Spicer, former communications director of the Republican National Committee, made his debut as press secretary the day after President Trump’s inauguration. Since Spicer stepped into his new position, White House communication has changed in three significant ways:
- Press briefings are significantly shorter compared to past press secretaries’: In his most recent briefings, Spicer has cut down question time to roughly 20 minutes, compared to the 70 minutes he allowed during his first briefings. A recent analysis conducted by Media Matters showed that Spicer’s briefings have been 42% shorter than Josh Earnest’s of the Obama administration. Traditionally, the length of each press briefing is determined by the press; past press secretaries have continued answering questions for as long as the press had questions to ask. Spicer, on the other hand, has forged a new path by fielding questions for as long as he feels fit and then drawing the briefing to a close.
- Cable news networks are now covering press briefings live: After a string of controversies surrounding Spicer and the daily press briefings, major news networks like CNN and Fox News began covering the briefings live. Media Matters reports that over 90% of Spicer’s briefings have been aired live by Fox News, CNN, and MSNBC compared to the 2% of Earnest’s. Press briefings are being covered more than ever before, and Spicer’s stray from tradition seems a likely cause. Whether intentional or unintentional, Spicer has found a way to bring press briefings to a national audience unlike his predecessors.

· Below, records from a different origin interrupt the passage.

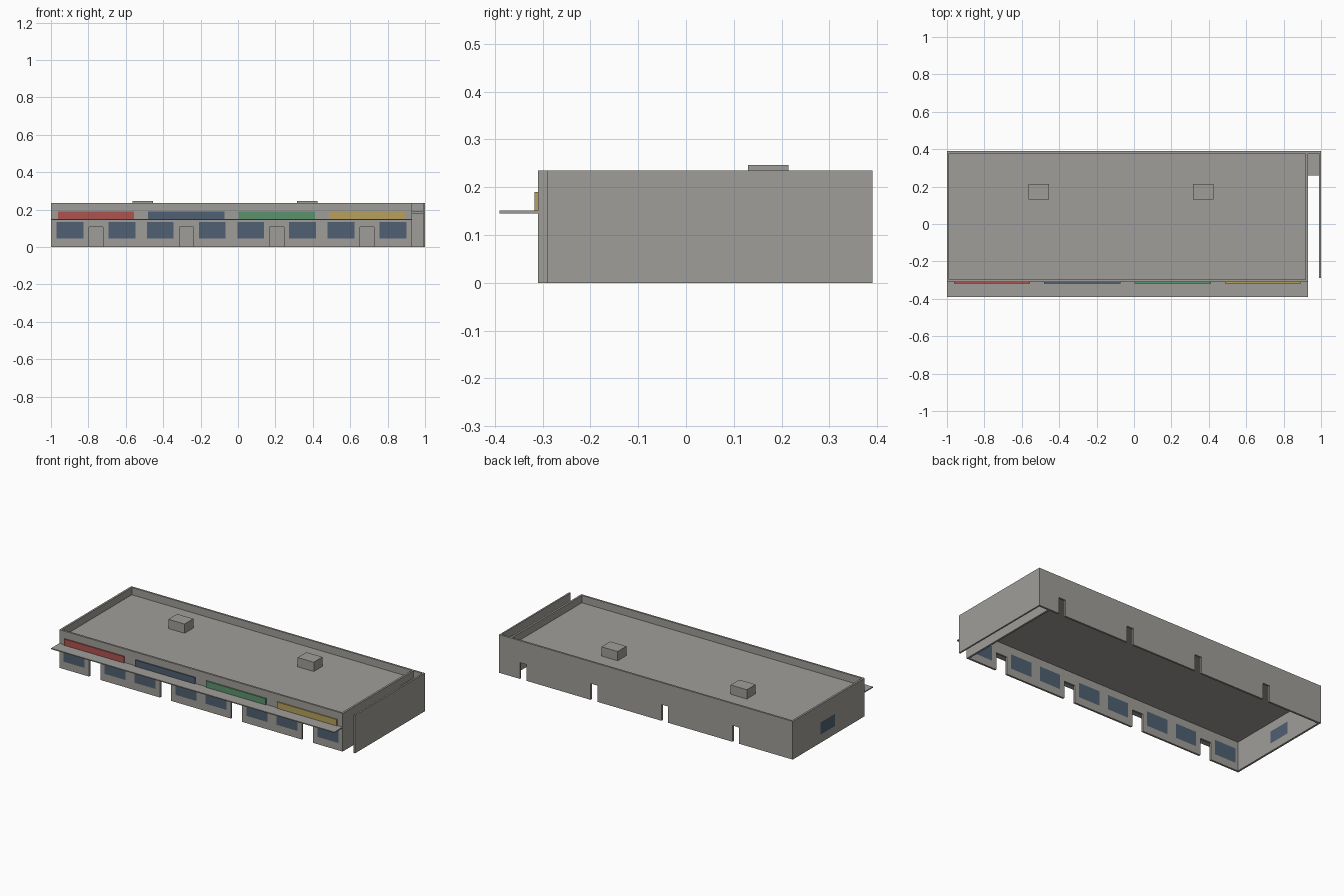
import bpy
import bmesh

if "Cube" in bpy.data.objects:
    bpy.data.objects.remove(bpy.data.objects["Cube"], do_unlink=True)


def srgb(c):
    c /= 255
    return c / 12.92 if c <= 0.04045 else ((c + 0.055) / 1.055) ** 2.4


def material(name, r, g, b):
    m = bpy.data.materials.new(name)
    m.use_nodes = True
    color = (srgb(r), srgb(g), srgb(b), 1)
    m.diffuse_color = color
    m.node_tree.nodes["Principled BSDF"].inputs["Base Color"].default_value = color
    return m


grey = material("concrete_grey", 160, 158, 153)
blue = material("slate_blue", 80, 96, 114)
red = material("sign_red", 174, 84, 78)
green = material("sign_green", 92, 146, 109)
yellow = material("sign_yellow", 183, 161, 92)


def boxes(name, mat, spans):
    """One object made of boxes, each given as ((x0, x1), (y0, y1), (z0, z1))."""
    bm = bmesh.new()
    for span in spans:
        made = bmesh.ops.create_cube(bm, size=1)["verts"]
        for v in made:
            v.co = [lo + (c + 0.5) * (hi - lo) for c, (lo, hi) in zip(v.co, span)]
    mesh = bpy.data.meshes.new(name)
    bm.to_mesh(mesh)
    bm.free()
    mesh.materials.append(mat)
    obj = bpy.data.objects.new(name, mesh)
    bpy.context.collection.objects.link(obj)
    return obj


def cut(wall, spans):
    """Cut box-shaped openings out of a wall."""
    cutter = boxes(wall.name + "_cutter", grey, spans)
    cutter.hide_render = True
    mod = wall.modifiers.new("openings", "BOOLEAN")
    mod.operation = "DIFFERENCE"
    mod.solver = "EXACT"
    mod.object = cutter
    bpy.context.view_layer.objects.active = wall
    bpy.ops.object.modifier_apply(modifier=mod.name)
    bpy.data.objects.remove(cutter, do_unlink=True)


# Main dimensions
LEFT, RIGHT, FRONT, BACK = -1.0, 0.93, -0.31, 0.39
T, TOP = 0.012, 0.235
ROOF = (0.18, 0.19)
PITCH = 0.483
units = [-0.97 + PITCH * i for i in range(4)]
height = (0, TOP)
inner_y = (FRONT + T, BACK - T)
through_front = (FRONT - 0.05, FRONT + 0.05)
through_back = (BACK - 0.05, BACK + 0.05)

# Outer walls
front_wall = boxes("front_wall", grey, [((LEFT, RIGHT), (FRONT, FRONT + T), height)])
back_wall = boxes("back_wall", grey, [((LEFT, 1), (BACK - T, BACK), height)])
end_wall = boxes("end_wall", grey, [((LEFT, LEFT + T), inner_y, height)])
boxes("inner_end_wall", grey, [((RIGHT - T, RIGHT), inner_y, height)])
boxes("side_screen_wall", grey, [((0.99, 1), (-0.29, BACK - T), height)])

# Shop windows and doors, two windows around each door
win_z = (0.045, 0.135)
window_x = [(u + d, u + d + 0.143) for u in units for d in (0, 0.278)]
doors = [((u + 0.173, u + 0.249), through_front, (-0.05, 0.107)) for u in units]
cut(front_wall, doors + [(x, through_front, win_z) for x in window_x])
boxes("shop_windows", blue, [(x, (FRONT, FRONT + T), win_z) for x in window_x])

# Rear doors
cut(back_wall, [((x, x + 0.045), through_back, (-0.05, 0.1))
                for x in (u + 0.335 for u in units)])

# End window
end_y, end_z = (-0.02, 0.12), (0.05, 0.125)
cut(end_wall, [((LEFT - 0.05, LEFT + 0.05), end_y, end_z)])
boxes("end_window", blue, [((LEFT, LEFT + T), end_y, end_z)])

# Roof slab, side passage roof and rooftop units
boxes("roof", grey, [((LEFT + T, RIGHT - T), inner_y, ROOF)])
boxes("passage_roof", grey, [((RIGHT, 0.99), (0.26, BACK - T), ROOF)])
boxes("rooftop_units", grey, [((x, x + 0.11), (0.13, 0.215), (ROOF[1], 0.247))
                              for x in (-0.565, 0.315)])

# Canopy and coloured sign boards
boxes("canopy", grey, [((LEFT, RIGHT), (-0.39, FRONT), (0.145, 0.151))])
for u, mat in zip(units, (red, blue, green, yellow)):
    boxes(mat.name + "_board", mat,
          [((u + 0.007, u + 0.415), (FRONT - 0.007, FRONT), (0.151, 0.19))])
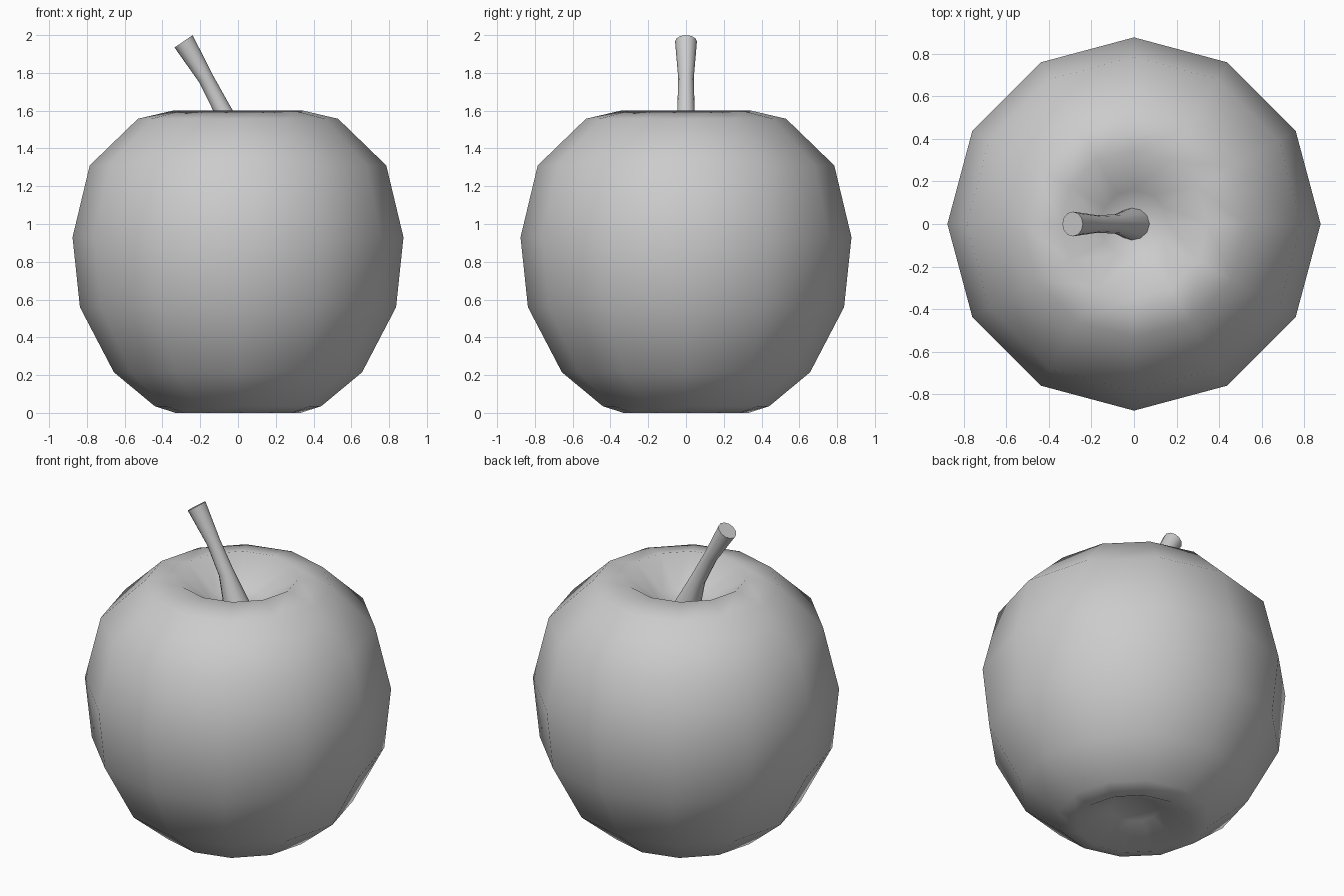
import bpy, bmesh, math
from mathutils import Vector, Matrix

if "Cube" in bpy.data.objects:
    bpy.data.objects.remove(bpy.data.objects["Cube"])


def loft(name, rings, sides, cap_start=None, cap_end=None):
    """Skin circles given as (centre, radius, tilt); caps are fan points or flat faces."""
    bm = bmesh.new()
    loops = []
    for centre, radius, tilt in rings:
        turn = Matrix.Rotation(tilt, 3, 'Y')
        loops.append([bm.verts.new(Vector(centre) + turn @ Vector((
            radius * math.cos(math.tau * i / sides),
            radius * math.sin(math.tau * i / sides), 0))) for i in range(sides)])
    for a, b in zip(loops, loops[1:]):
        for i in range(sides):
            j = (i + 1) % sides
            bm.faces.new((a[i], a[j], b[j], b[i]))
    for loop, cap in ((loops[0], cap_start), (loops[-1], cap_end)):
        if cap is None:
            bm.faces.new(loop)
        else:
            tip = bm.verts.new(cap)
            for i in range(sides):
                bm.faces.new((loop[i], loop[(i + 1) % sides], tip))
    bmesh.ops.recalc_face_normals(bm, faces=bm.faces)
    mesh = bpy.data.meshes.new(name)
    bm.to_mesh(mesh)
    bm.free()
    obj = bpy.data.objects.new(name, mesh)
    bpy.context.collection.objects.link(obj)
    return obj


# Fruit body: twelve-sided lathe with a dimple at each end
profile = [(0.14, 0.10), (0.33, 0.0), (0.44, 0.035), (0.657, 0.215), (0.837, 0.56),
           (0.876, 0.93), (0.785, 1.31), (0.53, 1.557), (0.345, 1.6), (0.16, 1.45)]
body = loft("apple_body", [((0, 0, z), r, 0) for r, z in profile], 12,
            (0, 0, 0.10), (0, 0, 1.41))
body.data.shade_smooth()

# Stem: leaning tube, flared at both ends, flat cut on top
stem = loft("stem", [((0.0, 0, 1.40), 0.08, -0.25),
                     ((-0.08, 0, 1.6), 0.046, -0.42),
                     ((-0.17, 0, 1.77), 0.041, -0.50),
                     ((-0.288, 0, 1.967), 0.058, -0.60)], 12)
bpy.context.view_layer.objects.active = stem
stem.select_set(True)
bpy.ops.object.shade_smooth_by_angle(angle=math.radians(50))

- More variation in interactions: Typically, press briefings are dominated by mainstream news networks as press secretaries tend to allow the most questions from their reporters. During his briefings, Spicer has strayed from only answering questions from the mainstream media and frequently takes questions from smaller news networks like Christian Broadcasting Network and One America News. In doing so, Spicer has opened press briefings up to a variety of networks that had previously gone unnoticed in the briefing room.
While it is still early in the Trump administration and in Spicer’s tenure, it appears that traditional press briefings are a thing of the past. But will Spicer’s style become the new norm, or will old traditions make a comeback in the future?